• _DATA FOR THE TASK_
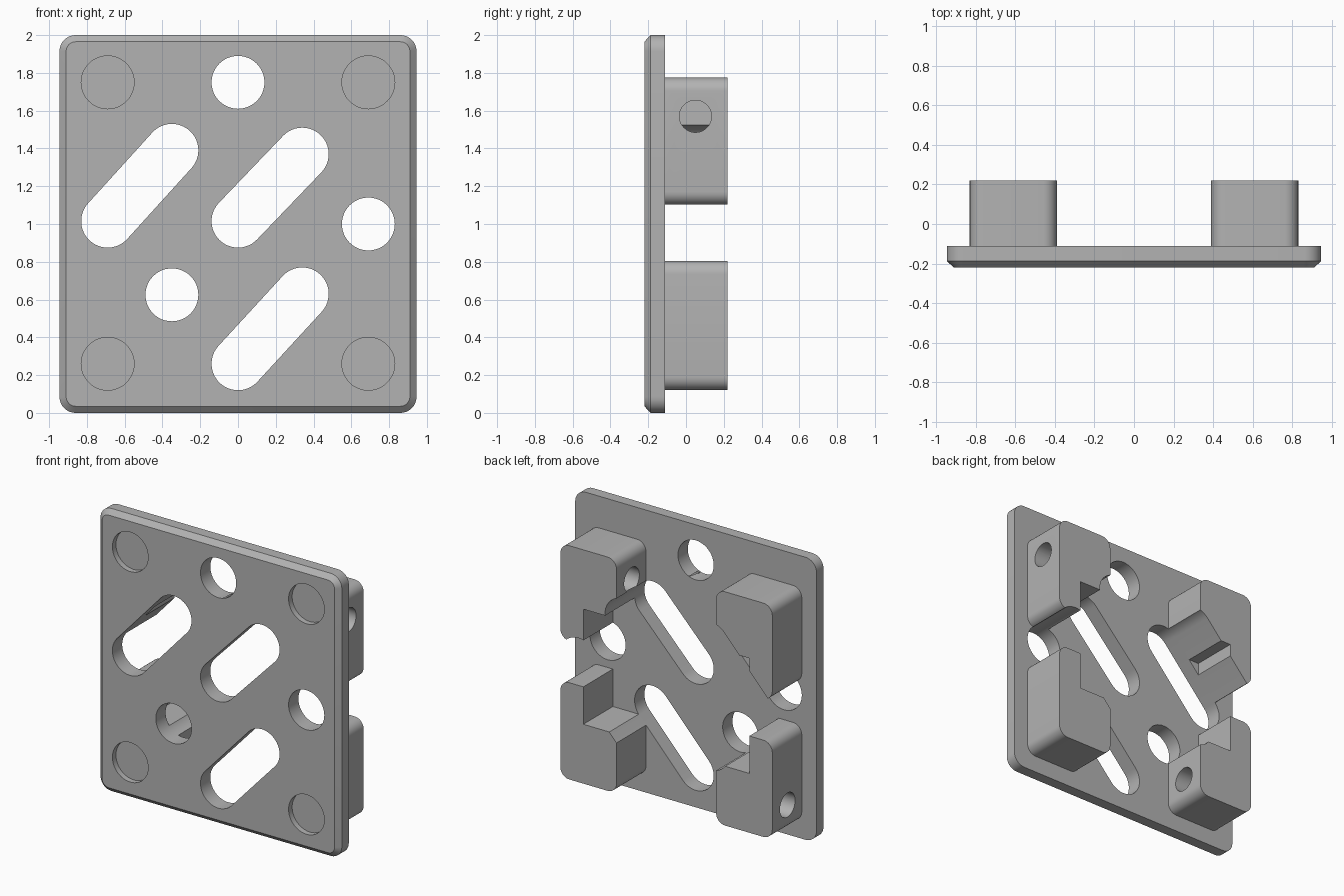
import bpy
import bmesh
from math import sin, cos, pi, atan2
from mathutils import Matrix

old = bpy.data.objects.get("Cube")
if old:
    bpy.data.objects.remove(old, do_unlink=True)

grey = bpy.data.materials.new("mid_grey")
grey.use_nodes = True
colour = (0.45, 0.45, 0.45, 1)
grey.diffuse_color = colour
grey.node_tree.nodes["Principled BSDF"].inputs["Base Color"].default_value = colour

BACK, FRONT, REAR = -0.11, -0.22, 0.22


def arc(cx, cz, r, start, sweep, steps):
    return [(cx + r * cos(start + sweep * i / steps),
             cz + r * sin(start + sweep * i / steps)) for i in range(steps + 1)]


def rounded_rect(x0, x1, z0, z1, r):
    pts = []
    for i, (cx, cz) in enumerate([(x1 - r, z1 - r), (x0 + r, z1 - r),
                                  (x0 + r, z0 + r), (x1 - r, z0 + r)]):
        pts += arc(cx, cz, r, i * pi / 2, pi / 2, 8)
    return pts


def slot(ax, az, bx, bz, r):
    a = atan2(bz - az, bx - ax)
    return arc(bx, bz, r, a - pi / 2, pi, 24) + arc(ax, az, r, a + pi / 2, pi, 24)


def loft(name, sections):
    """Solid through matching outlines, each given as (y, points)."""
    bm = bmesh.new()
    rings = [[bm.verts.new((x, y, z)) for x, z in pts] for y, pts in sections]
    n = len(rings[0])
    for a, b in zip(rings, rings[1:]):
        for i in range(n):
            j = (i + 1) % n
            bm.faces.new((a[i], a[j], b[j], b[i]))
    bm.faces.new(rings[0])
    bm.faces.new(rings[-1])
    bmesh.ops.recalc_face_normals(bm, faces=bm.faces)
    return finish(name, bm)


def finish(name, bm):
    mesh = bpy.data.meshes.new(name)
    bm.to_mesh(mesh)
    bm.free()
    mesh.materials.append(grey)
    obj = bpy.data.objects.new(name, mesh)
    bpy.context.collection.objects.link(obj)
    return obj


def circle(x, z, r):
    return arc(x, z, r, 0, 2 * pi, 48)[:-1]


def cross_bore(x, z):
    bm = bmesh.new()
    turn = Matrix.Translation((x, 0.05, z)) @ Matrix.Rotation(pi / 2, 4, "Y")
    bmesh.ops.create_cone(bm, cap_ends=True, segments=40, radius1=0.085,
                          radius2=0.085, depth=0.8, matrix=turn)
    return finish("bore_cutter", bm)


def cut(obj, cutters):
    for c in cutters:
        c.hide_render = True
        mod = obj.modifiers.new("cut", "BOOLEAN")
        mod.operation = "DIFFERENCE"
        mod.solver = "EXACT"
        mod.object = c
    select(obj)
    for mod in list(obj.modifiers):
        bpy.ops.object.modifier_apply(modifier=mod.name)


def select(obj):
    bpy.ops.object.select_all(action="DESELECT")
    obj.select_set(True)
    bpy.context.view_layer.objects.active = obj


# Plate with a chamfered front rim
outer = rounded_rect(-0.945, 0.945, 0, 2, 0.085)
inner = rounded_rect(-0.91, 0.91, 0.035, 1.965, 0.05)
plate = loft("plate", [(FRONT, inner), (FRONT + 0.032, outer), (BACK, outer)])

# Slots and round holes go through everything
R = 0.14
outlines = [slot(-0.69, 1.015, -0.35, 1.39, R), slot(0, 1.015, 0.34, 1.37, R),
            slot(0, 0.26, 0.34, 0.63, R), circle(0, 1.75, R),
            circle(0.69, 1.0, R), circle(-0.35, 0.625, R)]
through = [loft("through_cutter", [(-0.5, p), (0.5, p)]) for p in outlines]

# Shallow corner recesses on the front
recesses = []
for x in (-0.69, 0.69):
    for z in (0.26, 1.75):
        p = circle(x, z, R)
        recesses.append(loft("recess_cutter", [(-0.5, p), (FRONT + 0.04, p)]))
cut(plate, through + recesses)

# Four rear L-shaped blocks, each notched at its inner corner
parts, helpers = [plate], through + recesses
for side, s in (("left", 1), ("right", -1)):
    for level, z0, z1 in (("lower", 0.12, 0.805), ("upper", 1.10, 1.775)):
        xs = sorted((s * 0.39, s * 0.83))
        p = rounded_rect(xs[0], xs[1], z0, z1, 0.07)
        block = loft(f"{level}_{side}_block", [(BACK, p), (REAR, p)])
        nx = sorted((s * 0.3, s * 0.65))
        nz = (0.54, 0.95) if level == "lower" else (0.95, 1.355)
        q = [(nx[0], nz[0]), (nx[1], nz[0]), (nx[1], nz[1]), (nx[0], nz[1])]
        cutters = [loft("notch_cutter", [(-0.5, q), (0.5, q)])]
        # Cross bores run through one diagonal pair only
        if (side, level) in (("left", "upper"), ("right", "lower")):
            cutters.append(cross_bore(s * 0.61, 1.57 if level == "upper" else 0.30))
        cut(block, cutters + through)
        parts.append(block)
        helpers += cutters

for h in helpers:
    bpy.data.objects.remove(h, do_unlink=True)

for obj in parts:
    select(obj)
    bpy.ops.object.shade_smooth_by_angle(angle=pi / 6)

• _PROBLEM STATEMENT_
Starting at the line that contains "c.hide_render = True" and stopping after the line that contains "obj.select_set(True)", write out every line exactly as it appears above, and no other line.

• _SOLUTION FOR THIS TASK_
        c.hide_render = True
        mod = obj.modifiers.new("cut", "BOOLEAN")
        mod.operation = "DIFFERENCE"
        mod.solver = "EXACT"
        mod.object = c
    select(obj)
    for mod in list(obj.modifiers):
        bpy.ops.object.modifier_apply(modifier=mod.name)


def select(obj):
    bpy.ops.object.select_all(action="DESELECT")
    obj.select_set(True)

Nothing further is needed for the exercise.